When the line containing "m.use_nodes = True" is reached, include it and end there; set down verbatim every line before it, starting at the top of the records.

==== Records supplied

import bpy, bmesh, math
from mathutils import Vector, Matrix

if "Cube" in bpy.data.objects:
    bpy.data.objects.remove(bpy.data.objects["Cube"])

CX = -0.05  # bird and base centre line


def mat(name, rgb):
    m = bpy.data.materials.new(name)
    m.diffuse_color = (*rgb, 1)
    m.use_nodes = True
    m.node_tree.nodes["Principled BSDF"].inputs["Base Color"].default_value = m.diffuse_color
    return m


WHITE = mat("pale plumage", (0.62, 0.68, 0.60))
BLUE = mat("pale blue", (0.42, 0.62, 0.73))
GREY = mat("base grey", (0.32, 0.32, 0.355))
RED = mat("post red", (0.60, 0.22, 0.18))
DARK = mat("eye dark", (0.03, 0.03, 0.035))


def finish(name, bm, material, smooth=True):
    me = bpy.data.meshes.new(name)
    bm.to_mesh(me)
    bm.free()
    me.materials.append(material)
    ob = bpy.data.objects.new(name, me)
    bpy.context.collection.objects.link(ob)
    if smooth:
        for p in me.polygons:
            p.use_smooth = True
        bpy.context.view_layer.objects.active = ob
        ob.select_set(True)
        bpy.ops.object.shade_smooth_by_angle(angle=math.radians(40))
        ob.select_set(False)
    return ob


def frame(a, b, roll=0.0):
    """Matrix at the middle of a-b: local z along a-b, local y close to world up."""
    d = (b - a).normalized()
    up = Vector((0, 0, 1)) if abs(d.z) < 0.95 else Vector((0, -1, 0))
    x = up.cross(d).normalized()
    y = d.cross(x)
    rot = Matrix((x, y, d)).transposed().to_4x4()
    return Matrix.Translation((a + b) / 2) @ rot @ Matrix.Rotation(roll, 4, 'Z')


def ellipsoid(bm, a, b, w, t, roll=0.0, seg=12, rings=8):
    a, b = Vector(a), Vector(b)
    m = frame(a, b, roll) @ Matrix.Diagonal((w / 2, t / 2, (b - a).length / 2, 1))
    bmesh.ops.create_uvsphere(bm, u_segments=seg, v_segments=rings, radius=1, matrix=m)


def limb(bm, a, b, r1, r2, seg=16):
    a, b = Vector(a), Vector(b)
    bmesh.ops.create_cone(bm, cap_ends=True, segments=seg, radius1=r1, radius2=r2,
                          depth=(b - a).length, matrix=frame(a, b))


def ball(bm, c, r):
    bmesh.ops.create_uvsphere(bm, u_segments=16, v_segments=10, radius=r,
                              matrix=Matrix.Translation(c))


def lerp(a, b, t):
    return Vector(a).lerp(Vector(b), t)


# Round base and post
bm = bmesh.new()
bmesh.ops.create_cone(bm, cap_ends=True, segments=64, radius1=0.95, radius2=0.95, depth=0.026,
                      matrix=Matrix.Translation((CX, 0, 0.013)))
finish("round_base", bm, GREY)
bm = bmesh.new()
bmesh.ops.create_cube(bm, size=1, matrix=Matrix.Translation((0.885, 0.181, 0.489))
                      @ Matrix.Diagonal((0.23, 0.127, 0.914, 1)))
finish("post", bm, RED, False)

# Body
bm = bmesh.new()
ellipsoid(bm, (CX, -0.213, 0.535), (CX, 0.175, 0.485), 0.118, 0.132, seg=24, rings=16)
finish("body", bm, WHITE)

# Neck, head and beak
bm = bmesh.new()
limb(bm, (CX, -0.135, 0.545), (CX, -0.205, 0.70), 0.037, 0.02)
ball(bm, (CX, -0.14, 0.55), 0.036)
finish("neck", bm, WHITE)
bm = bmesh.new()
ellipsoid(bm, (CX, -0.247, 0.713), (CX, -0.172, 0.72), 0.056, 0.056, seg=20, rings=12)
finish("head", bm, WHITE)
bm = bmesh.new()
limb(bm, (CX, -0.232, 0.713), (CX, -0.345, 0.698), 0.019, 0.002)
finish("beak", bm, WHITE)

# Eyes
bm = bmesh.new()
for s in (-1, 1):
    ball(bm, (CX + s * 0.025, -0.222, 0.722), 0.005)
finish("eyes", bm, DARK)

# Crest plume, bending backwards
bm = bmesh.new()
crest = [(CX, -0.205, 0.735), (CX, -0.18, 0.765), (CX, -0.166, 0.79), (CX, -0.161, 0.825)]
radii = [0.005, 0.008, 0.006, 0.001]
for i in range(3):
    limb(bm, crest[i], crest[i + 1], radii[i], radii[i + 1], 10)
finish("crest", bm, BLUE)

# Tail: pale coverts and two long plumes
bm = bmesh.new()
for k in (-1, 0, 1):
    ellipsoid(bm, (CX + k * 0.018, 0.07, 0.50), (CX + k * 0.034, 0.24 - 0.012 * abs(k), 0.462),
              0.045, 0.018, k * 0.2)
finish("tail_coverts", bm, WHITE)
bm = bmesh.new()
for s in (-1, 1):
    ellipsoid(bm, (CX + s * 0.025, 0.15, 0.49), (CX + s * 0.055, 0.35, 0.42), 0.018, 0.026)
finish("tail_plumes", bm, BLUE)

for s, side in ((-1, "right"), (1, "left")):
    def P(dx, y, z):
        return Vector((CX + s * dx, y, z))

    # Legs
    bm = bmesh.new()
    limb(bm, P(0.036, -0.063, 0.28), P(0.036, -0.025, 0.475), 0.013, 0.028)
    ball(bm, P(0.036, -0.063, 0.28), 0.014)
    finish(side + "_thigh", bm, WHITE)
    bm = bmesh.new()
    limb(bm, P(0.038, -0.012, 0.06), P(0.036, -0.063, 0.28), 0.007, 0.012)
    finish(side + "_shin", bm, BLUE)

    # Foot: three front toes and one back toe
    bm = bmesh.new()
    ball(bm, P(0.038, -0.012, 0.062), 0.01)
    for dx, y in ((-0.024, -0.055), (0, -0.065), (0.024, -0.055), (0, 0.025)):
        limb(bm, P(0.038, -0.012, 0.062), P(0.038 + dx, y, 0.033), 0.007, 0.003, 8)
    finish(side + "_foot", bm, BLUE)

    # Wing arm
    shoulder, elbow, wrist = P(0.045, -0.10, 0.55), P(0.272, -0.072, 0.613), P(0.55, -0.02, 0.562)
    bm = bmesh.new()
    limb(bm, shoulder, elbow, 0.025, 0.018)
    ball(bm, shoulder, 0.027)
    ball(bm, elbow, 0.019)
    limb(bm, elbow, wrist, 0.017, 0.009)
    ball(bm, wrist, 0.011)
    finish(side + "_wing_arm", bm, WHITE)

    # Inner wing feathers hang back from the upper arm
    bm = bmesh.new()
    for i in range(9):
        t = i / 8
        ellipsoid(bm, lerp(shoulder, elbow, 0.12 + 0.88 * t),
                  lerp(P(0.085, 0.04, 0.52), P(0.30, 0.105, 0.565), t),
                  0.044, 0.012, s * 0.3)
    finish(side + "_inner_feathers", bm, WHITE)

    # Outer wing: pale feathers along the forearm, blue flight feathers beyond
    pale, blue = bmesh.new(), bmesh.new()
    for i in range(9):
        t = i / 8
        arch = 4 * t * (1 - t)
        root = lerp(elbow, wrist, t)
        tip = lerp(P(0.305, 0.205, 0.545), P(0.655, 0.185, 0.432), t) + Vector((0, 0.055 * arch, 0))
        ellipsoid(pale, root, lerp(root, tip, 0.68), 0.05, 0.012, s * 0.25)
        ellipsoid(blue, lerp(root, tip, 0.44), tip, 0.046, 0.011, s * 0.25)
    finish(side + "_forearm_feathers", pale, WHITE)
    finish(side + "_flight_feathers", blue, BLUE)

========

• **Result of the exercise**
import bpy, bmesh, math
from mathutils import Vector, Matrix

if "Cube" in bpy.data.objects:
    bpy.data.objects.remove(bpy.data.objects["Cube"])

CX = -0.05  # bird and base centre line


def mat(name, rgb):
    m = bpy.data.materials.new(name)
    m.diffuse_color = (*rgb, 1)
    m.use_nodes = True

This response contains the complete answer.